◆ Your assignment:
Among the lines below, copy exactly those from the one with "c, s = math.cos(t), math.sin(t)" through the one with "s = math.copysign(abs(s) ** e, s)", counting both ends.
:: Information shown
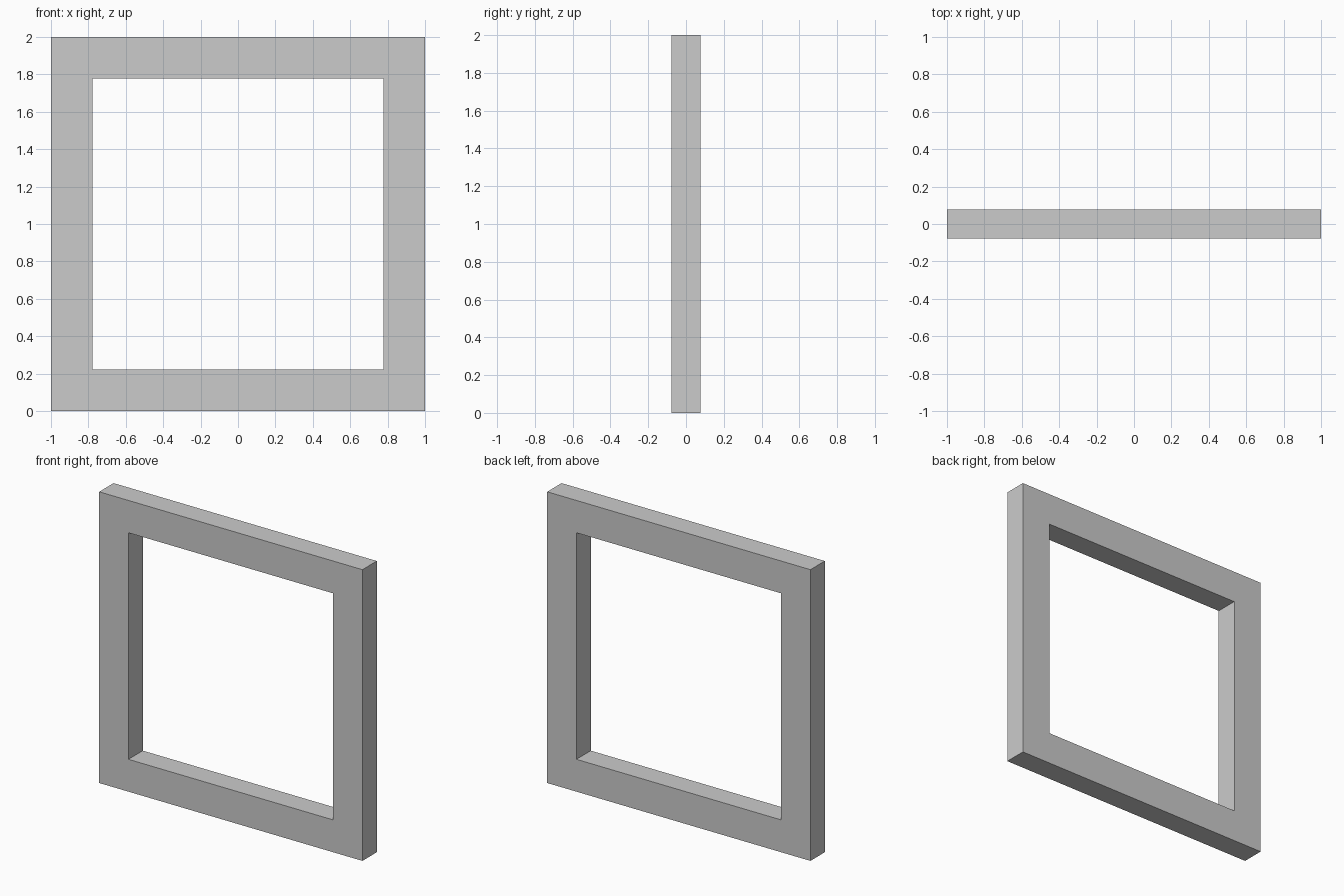
import bpy
import bmesh

if "Cube" in bpy.data.objects:
    bpy.data.objects.remove(bpy.data.objects["Cube"])

OUTER = 1.0      # half width of the outer square
INNER = 0.778    # half width of the opening
HALF_D = 0.078   # half depth
CORNERS = [(-1, -1), (1, -1), (1, 1), (-1, 1)]

bm = bmesh.new()


def ring(half, y):
    return [bm.verts.new((sx * half, y, 1 + sz * half)) for sx, sz in CORNERS]


# Rectangular cross-section carried round the four mitred corners
section = [ring(OUTER, -HALF_D), ring(OUTER, HALF_D),
           ring(INNER, HALF_D), ring(INNER, -HALF_D)]
for a, b in zip(section, section[1:] + section[:1]):
    for i in range(4):
        j = (i + 1) % 4
        bm.faces.new((a[i], a[j], b[j], b[i]))
bmesh.ops.recalc_face_normals(bm, faces=bm.faces)

# Square frame
mesh = bpy.data.meshes.new("square_frame")
bm.to_mesh(mesh)
bm.free()
frame = bpy.data.objects.new("square_frame", mesh)
bpy.context.collection.objects.link(frame)
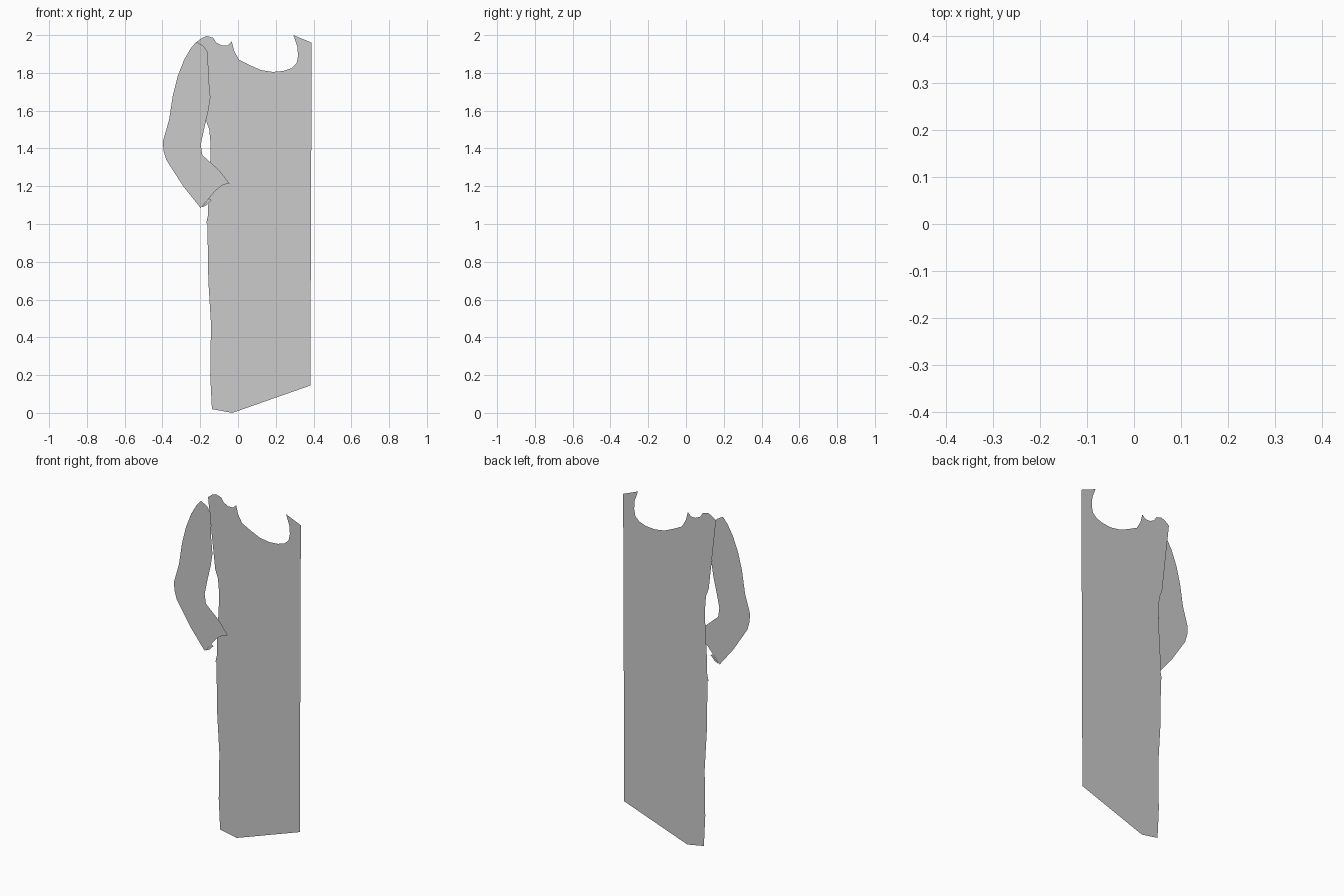
import bpy, bmesh


def flat_panel(name, outline, y):
    """Flat sheet in the XZ plane, filled from an outline."""
    bm = bmesh.new()
    face = bm.faces.new([bm.verts.new((x, y, z)) for x, z in outline])
    face.normal_update()
    if face.normal.y > 0:
        face.normal_flip()
    bmesh.ops.triangulate(bm, faces=[face], ngon_method='EAR_CLIP')
    mesh = bpy.data.meshes.new(name)
    bm.to_mesh(mesh)
    bm.free()
    obj = bpy.data.objects.new(name, mesh)
    bpy.context.collection.objects.link(obj)
    return obj


# Long gown panel: shoulder, neckline, fold edge, hem, side seam
shoulder = [(-.217, 1.965), (-.19, 1.985), (-.165, 1.995), (-.13, 1.985),
            (-.115, 1.96), (-.085, 1.945), (-.055, 1.945), (-.033, 1.965)]
neckline = [(-.02, 1.915), (.005, 1.87), (.06, 1.842), (.12, 1.815),
            (.185, 1.805), (.24, 1.81), (.285, 1.825), (.31, 1.85),
            (.318, 1.89), (.314, 1.94), (.293, 2.0)]
hem = [(.39, 1.96), (.383, .145), (-.03, 0), (-.138, .02)]
side = [(-.147, .2), (-.143, .47), (-.157, .7), (-.162, 1.0), (-.168, 1.005),
        (-.158, 1.05), (-.157, 1.15), (-.147, 1.33), (-.145, 1.42),
        (-.152, 1.5), (-.17, 1.55)]
flat_panel("gown_body", shoulder + neckline + hem + side, .03)

# Bent sleeve, a separate sheet in front of the gown
inner = [(-.22, 1.965), (-.18, 1.94), (-.16, 1.91), (-.155, 1.77),
         (-.146, 1.67), (-.157, 1.6), (-.178, 1.51), (-.197, 1.42),
         (-.189, 1.365), (-.1, 1.285), (-.045, 1.215)]
cuff = [(-.08, 1.207), (-.12, 1.175), (-.198, 1.085)]
outer = [(-.29, 1.2), (-.38, 1.34), (-.395, 1.39), (-.397, 1.44),
         (-.365, 1.55), (-.345, 1.68), (-.32, 1.78), (-.285, 1.87),
         (-.25, 1.93)]
flat_panel("sleeve", inner + cuff + outer, -.03)

# Small underside of the cuff
flat_panel("cuff_lining", [(-.193, 1.087), (-.165, 1.1), (-.14, 1.126),
                           (-.154, 1.135)], -.03)
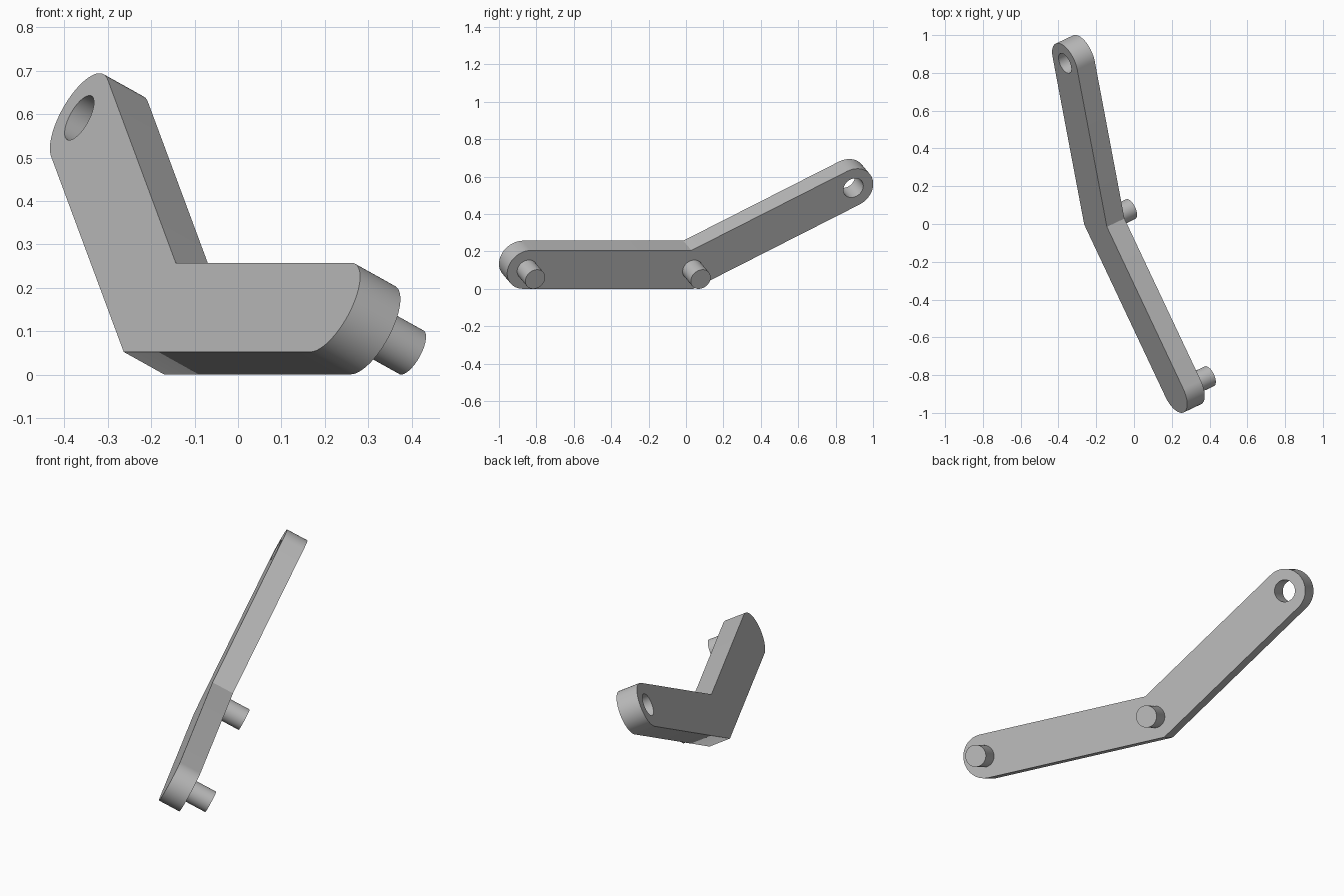
import bpy, bmesh, math
from mathutils import Matrix, Vector

cube = bpy.data.objects.get("Cube")
if cube:
    bpy.data.objects.remove(cube, do_unlink=True)

R = 0.115            # arm half width, also plate thickness
PIN = R / 2          # pin and hole radius
LENGTH = 0.978       # bend to end centre
BEND = math.radians(30)

# Tilted frame: first arm lies along -X, second rises by BEND, pins point along +Z
axis_z = Vector((0.808, 0.381, -0.45)).normalized()
axis_x = Vector((-axis_z.y, axis_z.x, 0)).normalized()
axis_y = axis_z.cross(axis_x)
frame = Matrix((axis_x, axis_y, axis_z)).transposed().to_4x4()
frame.translation = (-0.2035, -0.009, 0.155)

grey = bpy.data.materials.new("grey")
grey.use_nodes = True
grey.diffuse_color = (0.5, 0.5, 0.5, 1)
grey.node_tree.nodes["Principled BSDF"].inputs["Base Color"].default_value = (0.5, 0.5, 0.5, 1)


def finish(name, bm):
    bmesh.ops.recalc_face_normals(bm, faces=bm.faces)
    mesh = bpy.data.meshes.new(name)
    bm.to_mesh(mesh)
    bm.free()
    mesh.transform(frame)
    mesh.materials.append(grey)
    obj = bpy.data.objects.new(name, mesh)
    bpy.context.collection.objects.link(obj)
    bpy.ops.object.select_all(action='DESELECT')
    obj.select_set(True)
    bpy.context.view_layer.objects.active = obj
    bpy.ops.object.shade_smooth_by_angle(angle=math.radians(30))
    return obj


def arc(centre, radius, start, sweep, steps):
    return [centre + radius * Vector((math.cos(start + sweep * i / steps),
                                      math.sin(start + sweep * i / steps), 0))
            for i in range(steps + 1)]


def loop_edges(bm, points):
    verts = [bm.verts.new(p) for p in points]
    return [bm.edges.new((a, b)) for a, b in zip(verts, verts[1:] + verts[:1])]


# Bent plate with rounded ends and a hole in the raised end
low_end = Vector((-LENGTH, 0, 0))
high_end = LENGTH * Vector((math.cos(BEND), math.sin(BEND), 0))
corner = Vector((R * math.tan(BEND / 2), -R, 0))
outline = (arc(low_end, R, math.pi / 2, math.pi, 32) + [corner]
           + arc(high_end, R, BEND - math.pi / 2, math.pi, 32) + [-corner])
hole = arc(high_end, PIN, 0, math.tau, 48)[:-1]

bm = bmesh.new()
edges = loop_edges(bm, outline) + loop_edges(bm, hole)
bmesh.ops.triangle_fill(bm, edges=edges, use_beauty=True, normal=(0, 0, 1))
top = bmesh.ops.extrude_face_region(bm, geom=bm.faces[:], use_keep_orig=True)
moved = [g for g in top["geom"] if isinstance(g, bmesh.types.BMVert)]
bmesh.ops.translate(bm, verts=moved, vec=(0, 0, R))
finish("bent_arm", bm)

# Pins at the low end and at the bend
for name, spot in (("end_pin", low_end), ("bend_pin", Vector((0, 0, 0)))):
    bm = bmesh.new()
    depth = 1.5 * R
    place = Matrix.Translation(spot + Vector((0, 0, 2 * R - depth / 2)))
    bmesh.ops.create_cone(bm, cap_ends=True, segments=48, radius1=PIN,
                          radius2=PIN, depth=depth, matrix=place)
    finish(name, bm)
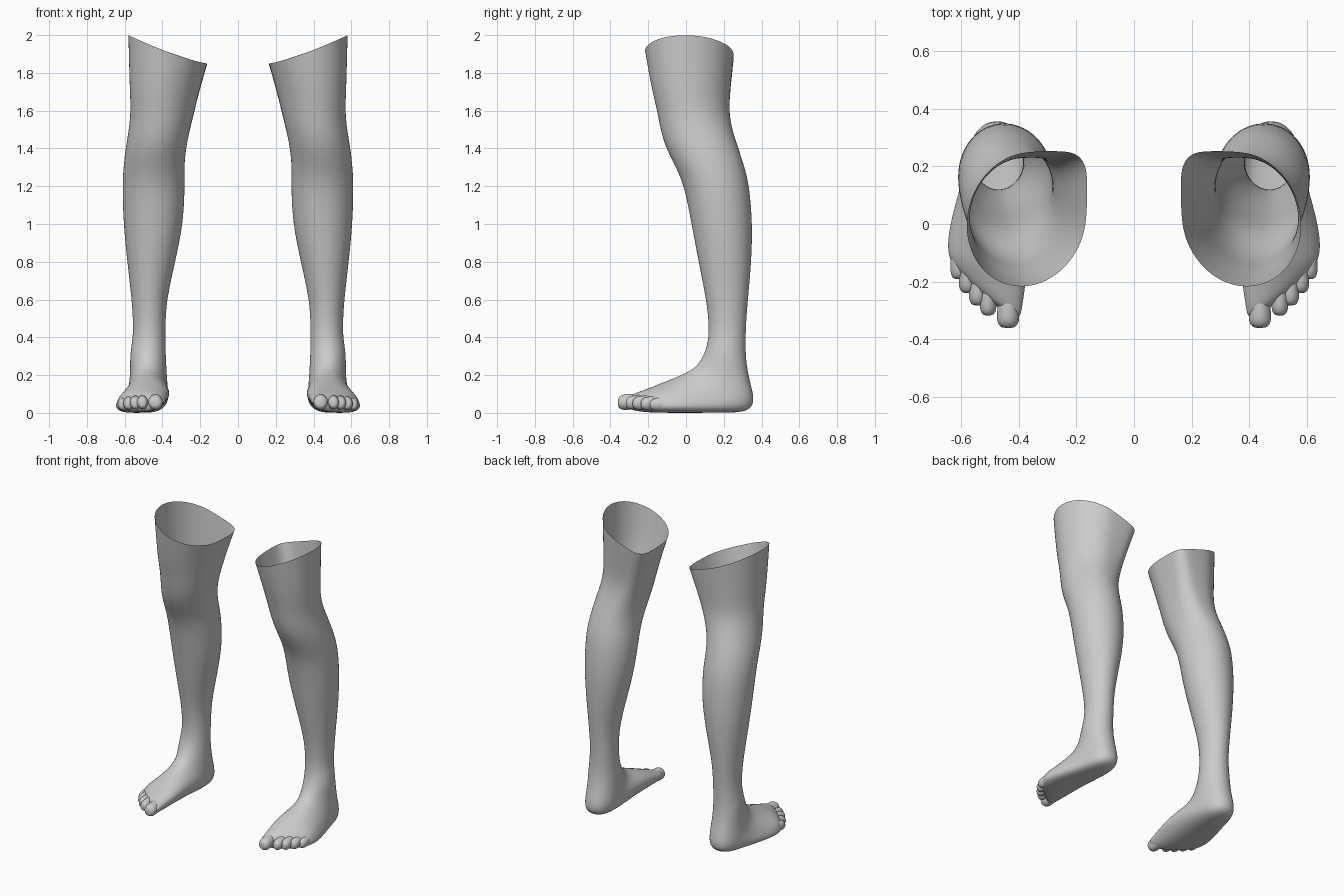
import bpy, bmesh, math

SKIN = bpy.data.materials.new("plain grey")
SKIN.diffuse_color = (0.6, 0.6, 0.6, 1)


def ring_points(a, b, x0, x1, lean=0, skew=0, square=1, corner=1, n=24):
    """Ellipse through a front/top point a and a back/bottom point b, both (y, z)."""
    xc, w = (x0 + x1) / 2, (x1 - x0) / 2
    w = math.sqrt(w * w - lean * lean) * 1.012
    pts = []
    for i in range(n):
        t = 2 * math.pi * i / n
        c, s = math.cos(t), math.sin(t)
        if c < 0:  # boxier lower half for the sole, fuller inner back for the thigh
            e = square * (corner if s < 0 else 1)
            c = -abs(c) ** e
            s = math.copysign(abs(s) ** e, s)
        y = (a[0] + b[0]) / 2 + c * (a[0] - b[0]) / 2 * 1.012 + s * skew
        z = (a[1] + b[1]) / 2 + c * (a[1] - b[1]) / 2
        pts.append([xc + w * s + lean * c, y, z])
    return pts


def loft(name, rings, cap_start=False):
    bm = bmesh.new()
    loops = [[bm.verts.new(p) for p in r] for r in rings]
    n = len(loops[0])
    for r, q in zip(loops, loops[1:]):
        for i in range(n):
            j = (i + 1) % n
            bm.faces.new((r[i], r[j], q[j], q[i]))
    bm.faces.new(loops[-1])
    if cap_start:
        bm.faces.new(loops[0][::-1])
    bmesh.ops.recalc_face_normals(bm, faces=bm.faces)
    for f in bm.faces:
        f.smooth = True
    me = bpy.data.meshes.new(name)
    bm.to_mesh(me)
    bm.free()
    me.materials.append(SKIN)
    ob = bpy.data.objects.new(name, me)
    bpy.context.collection.objects.link(ob)
    mir = ob.modifiers.new("other_side", 'MIRROR')
    mir.use_mirror_merge = False
    sub = ob.modifiers.new("smooth", 'SUBSURF')
    sub.levels = sub.render_levels = 2
    return ob


# Thigh to ankle: height, inner x, outer x, front y, back y, lean, skew, inner back corner
shank = [
    (1.90, .166, .580, -.216, .249, .01, -.01, .42),
    (1.72, .203, .573, -.182, .233, .01, -.01, .5),
    (1.60, .232, .567, -.152, .225, .01, -.005, .6),
    (1.50, .255, .577, -.135, .243, .005, 0, .75),
    (1.40, .277, .595, -.105, .277, 0, 0, .9),
    (1.30, .285, .606, -.052, .310, 0, 0, 1),
    (1.20, .282, .612, -.008, .335, 0, 0, 1),
    (1.00, .290, .606, .030, .352, 0, 0, 1),
    (0.80, .333, .586, .067, .346, 0, 0, 1),
    (0.60, .378, .562, .108, .327, 0, 0, 1),
    (0.48, .384, .555, .121, .318, 0, 0, 1),
    (0.40, .385, .556, .120, .315, 0, 0, 1),
]
rings = [ring_points((f, z), (b, z), x0, x1, ln, sk, 1, co)
         for z, x0, x1, f, b, ln, sk, co in shank]

# Slanted open rim, high on the outer side
for p in rings[0]:
    t = max(0, (p[0] - .163) / .419)
    p[2] = 1.85 + .15 * t ** 1.3

# Ankle, heel and foot: rings fan around the instep towards the toes
rings += [ring_points(*r) for r in [
    ((.106, .33), (.315, .28), .383, .572),
    ((.072, .265), (.338, .16), .378, .570, 0, 0, .95),
    ((.040, .235), (.364, .072), .374, .576, 0, 0, .9),
    ((.000, .212), (.340, .003), .370, .584, 0, 0, .8),
    ((-.05, .190), (.20, 0), .365, .602, -.01, 0, .75),
    ((-.10, .170), (.08, 0), .364, .626, -.03, 0, .75),
    ((-.15, .150), (-.04, 0), .366, .642, -.04, .01, .75),
    ((-.20, .128), (-.14, 0), .378, .638, -.035, .04, .75),
    ((-.250, .108), (-.22, .004), .390, .612, -.02, .07, .8),
    ((-.285, .085), (-.272, .015), .402, .570, -.01, .065, .9),
]]
loft("leg", rings)

# Toes: x, tip y, half width, half height, centre height
toes = [("big_toe", .437, -.361, .040, .040, .054),
        ("second_toe", .506, -.318, .030, .035, .052),
        ("third_toe", .543, -.283, .031, .035, .050),
        ("fourth_toe", .578, -.240, .031, .034, .047),
        ("little_toe", .609, -.192, .029, .032, .043)]
for name, x, tip, w, h, zc in toes:
    prof = [(.13, .7), (.09, .9), (.05, 1), (.025, 1), (.008, .8), (0, .45)]
    loft(name, [ring_points((tip + d, zc + h * k + d * .15), (tip + d, zc - h * k),
                            x - w * k, x + w * k, n=12) for d, k in prof], True)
::::
◆ Response box:
        c, s = math.cos(t), math.sin(t)
        if c < 0:  # boxier lower half for the sole, fuller inner back for the thigh
            e = square * (corner if s < 0 else 1)
            c = -abs(c) ** e
            s = math.copysign(abs(s) ** e, s)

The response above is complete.